- Prompt
Below are entries; print them exactly from the first line through the one containing "group.name = name;".

- Excerpted records
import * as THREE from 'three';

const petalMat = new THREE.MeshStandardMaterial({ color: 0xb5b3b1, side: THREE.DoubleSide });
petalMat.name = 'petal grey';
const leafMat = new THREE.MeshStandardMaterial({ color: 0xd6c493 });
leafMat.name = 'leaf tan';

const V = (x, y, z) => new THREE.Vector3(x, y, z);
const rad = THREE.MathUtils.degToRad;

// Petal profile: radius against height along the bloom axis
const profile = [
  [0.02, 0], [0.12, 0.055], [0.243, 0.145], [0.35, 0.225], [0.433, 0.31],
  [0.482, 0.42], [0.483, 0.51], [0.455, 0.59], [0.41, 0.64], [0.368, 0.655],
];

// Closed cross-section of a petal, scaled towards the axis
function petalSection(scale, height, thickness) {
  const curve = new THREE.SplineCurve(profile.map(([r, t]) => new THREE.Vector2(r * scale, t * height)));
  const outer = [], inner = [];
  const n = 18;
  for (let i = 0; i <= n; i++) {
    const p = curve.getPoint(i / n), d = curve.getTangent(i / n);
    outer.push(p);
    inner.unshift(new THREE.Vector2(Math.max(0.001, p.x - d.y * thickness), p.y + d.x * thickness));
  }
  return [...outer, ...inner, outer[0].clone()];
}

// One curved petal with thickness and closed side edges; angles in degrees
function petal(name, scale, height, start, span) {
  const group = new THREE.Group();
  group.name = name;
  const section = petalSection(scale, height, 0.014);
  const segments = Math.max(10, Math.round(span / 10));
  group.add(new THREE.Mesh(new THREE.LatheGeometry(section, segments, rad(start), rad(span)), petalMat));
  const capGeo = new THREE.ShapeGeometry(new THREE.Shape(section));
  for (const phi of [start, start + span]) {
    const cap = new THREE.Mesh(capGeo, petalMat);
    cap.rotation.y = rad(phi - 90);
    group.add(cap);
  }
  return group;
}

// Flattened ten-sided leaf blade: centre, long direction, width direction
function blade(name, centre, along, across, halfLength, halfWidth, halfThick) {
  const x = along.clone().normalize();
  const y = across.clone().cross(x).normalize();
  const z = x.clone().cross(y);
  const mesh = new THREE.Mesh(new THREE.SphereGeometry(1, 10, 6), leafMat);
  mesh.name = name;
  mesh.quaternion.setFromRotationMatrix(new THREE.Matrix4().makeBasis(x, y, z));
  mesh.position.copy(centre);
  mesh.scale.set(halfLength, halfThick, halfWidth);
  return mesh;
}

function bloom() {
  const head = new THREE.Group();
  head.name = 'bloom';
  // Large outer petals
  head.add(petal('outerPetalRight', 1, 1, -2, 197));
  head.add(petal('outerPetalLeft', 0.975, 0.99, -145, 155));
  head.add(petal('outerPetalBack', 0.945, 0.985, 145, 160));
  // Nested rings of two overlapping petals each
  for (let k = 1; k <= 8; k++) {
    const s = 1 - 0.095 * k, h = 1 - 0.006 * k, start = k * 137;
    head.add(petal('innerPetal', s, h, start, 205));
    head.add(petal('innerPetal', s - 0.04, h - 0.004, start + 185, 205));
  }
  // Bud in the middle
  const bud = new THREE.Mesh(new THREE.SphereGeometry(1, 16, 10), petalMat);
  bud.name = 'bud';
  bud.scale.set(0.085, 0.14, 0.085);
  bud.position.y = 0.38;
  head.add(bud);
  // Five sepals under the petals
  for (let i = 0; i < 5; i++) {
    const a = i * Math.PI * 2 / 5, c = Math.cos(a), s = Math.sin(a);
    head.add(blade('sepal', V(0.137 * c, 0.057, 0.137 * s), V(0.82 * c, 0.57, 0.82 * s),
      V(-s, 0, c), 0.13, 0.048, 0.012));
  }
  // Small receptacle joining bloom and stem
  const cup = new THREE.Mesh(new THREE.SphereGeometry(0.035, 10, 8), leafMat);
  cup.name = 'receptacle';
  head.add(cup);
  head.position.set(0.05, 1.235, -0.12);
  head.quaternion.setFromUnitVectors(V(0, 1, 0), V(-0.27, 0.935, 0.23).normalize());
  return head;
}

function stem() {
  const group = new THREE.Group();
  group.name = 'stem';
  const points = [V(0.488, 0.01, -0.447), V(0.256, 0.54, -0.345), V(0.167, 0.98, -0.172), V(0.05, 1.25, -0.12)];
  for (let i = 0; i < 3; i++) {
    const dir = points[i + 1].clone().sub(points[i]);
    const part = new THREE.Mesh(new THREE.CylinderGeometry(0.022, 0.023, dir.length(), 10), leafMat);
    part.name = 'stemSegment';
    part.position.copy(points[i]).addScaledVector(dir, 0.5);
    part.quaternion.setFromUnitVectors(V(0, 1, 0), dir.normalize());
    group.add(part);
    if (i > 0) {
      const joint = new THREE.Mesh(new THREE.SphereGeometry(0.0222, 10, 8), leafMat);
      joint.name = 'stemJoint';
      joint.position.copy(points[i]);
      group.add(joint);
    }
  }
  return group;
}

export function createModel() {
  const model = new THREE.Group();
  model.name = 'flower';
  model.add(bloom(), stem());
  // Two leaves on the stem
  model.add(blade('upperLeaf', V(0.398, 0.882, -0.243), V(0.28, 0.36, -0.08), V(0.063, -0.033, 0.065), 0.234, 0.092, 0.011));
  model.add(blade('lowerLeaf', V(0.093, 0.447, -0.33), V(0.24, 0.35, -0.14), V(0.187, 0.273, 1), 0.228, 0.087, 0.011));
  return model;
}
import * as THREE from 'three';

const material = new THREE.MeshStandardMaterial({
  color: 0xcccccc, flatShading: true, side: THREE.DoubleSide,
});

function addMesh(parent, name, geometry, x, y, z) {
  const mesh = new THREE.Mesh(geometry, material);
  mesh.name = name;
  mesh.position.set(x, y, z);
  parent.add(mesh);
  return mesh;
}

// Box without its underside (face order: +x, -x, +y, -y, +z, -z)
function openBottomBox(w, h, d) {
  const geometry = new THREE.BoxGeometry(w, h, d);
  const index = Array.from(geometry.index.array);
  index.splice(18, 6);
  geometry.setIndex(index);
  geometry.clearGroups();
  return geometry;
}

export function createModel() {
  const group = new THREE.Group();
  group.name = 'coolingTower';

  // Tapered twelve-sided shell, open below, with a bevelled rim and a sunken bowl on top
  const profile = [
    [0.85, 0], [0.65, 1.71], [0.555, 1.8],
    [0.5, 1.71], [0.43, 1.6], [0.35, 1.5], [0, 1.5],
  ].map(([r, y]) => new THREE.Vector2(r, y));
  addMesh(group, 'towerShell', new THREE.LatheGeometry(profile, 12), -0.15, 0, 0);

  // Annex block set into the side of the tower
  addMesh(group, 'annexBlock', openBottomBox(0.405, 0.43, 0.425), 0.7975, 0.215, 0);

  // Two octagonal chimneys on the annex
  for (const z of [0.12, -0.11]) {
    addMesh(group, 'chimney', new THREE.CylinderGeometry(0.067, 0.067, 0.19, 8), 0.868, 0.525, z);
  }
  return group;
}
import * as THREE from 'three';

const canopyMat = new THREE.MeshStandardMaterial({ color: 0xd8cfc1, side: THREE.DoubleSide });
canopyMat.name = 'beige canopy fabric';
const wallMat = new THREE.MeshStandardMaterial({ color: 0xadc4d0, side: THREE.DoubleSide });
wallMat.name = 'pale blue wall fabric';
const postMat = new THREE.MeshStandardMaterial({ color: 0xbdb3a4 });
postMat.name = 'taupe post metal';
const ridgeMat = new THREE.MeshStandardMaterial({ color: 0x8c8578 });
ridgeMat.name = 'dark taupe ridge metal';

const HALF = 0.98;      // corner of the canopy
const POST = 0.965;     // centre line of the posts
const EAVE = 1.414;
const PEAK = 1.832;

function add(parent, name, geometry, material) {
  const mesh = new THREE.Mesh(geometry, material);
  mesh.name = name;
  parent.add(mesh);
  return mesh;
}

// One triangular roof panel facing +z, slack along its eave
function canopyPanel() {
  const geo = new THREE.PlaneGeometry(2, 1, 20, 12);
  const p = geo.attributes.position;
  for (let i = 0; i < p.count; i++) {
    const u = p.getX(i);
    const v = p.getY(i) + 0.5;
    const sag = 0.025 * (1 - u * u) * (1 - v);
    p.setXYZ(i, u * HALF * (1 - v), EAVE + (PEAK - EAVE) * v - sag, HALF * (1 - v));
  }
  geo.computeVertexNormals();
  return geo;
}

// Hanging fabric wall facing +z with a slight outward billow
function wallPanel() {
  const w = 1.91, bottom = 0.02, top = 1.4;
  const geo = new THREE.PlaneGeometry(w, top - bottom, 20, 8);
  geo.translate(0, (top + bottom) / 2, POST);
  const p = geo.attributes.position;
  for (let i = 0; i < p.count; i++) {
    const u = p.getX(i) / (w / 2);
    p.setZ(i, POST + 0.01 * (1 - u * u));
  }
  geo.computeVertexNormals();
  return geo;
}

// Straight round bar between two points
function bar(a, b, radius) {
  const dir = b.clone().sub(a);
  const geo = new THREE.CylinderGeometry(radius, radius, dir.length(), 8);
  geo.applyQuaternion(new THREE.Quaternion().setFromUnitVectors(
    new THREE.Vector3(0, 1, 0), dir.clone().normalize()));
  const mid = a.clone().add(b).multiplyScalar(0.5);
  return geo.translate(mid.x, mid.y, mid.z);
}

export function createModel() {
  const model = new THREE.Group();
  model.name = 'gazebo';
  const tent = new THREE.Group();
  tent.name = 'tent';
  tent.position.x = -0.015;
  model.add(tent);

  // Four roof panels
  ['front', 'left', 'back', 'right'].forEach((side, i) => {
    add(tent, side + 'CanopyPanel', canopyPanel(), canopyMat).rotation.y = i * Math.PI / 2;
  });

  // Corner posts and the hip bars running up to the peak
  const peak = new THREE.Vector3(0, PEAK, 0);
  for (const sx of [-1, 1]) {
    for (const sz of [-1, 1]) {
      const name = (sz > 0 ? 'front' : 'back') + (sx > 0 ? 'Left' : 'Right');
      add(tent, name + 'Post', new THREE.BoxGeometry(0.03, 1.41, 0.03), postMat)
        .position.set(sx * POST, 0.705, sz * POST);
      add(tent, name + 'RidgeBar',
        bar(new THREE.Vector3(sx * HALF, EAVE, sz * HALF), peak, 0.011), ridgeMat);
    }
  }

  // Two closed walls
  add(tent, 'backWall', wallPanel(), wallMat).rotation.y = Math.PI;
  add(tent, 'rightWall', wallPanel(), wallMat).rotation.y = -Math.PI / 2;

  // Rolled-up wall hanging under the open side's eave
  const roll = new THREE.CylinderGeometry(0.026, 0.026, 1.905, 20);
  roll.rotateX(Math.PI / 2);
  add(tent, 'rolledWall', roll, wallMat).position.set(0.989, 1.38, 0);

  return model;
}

- Solution below
import * as THREE from 'three';

const petalMat = new THREE.MeshStandardMaterial({ color: 0xb5b3b1, side: THREE.DoubleSide });
petalMat.name = 'petal grey';
const leafMat = new THREE.MeshStandardMaterial({ color: 0xd6c493 });
leafMat.name = 'leaf tan';

const V = (x, y, z) => new THREE.Vector3(x, y, z);
const rad = THREE.MathUtils.degToRad;

// Petal profile: radius against height along the bloom axis
const profile = [
  [0.02, 0], [0.12, 0.055], [0.243, 0.145], [0.35, 0.225], [0.433, 0.31],
  [0.482, 0.42], [0.483, 0.51], [0.455, 0.59], [0.41, 0.64], [0.368, 0.655],
];

// Closed cross-section of a petal, scaled towards the axis
function petalSection(scale, height, thickness) {
  const curve = new THREE.SplineCurve(profile.map(([r, t]) => new THREE.Vector2(r * scale, t * height)));
  const outer = [], inner = [];
  const n = 18;
  for (let i = 0; i <= n; i++) {
    const p = curve.getPoint(i / n), d = curve.getTangent(i / n);
    outer.push(p);
    inner.unshift(new THREE.Vector2(Math.max(0.001, p.x - d.y * thickness), p.y + d.x * thickness));
  }
  return [...outer, ...inner, outer[0].clone()];
}

// One curved petal with thickness and closed side edges; angles in degrees
function petal(name, scale, height, start, span) {
  const group = new THREE.Group();
  group.name = name;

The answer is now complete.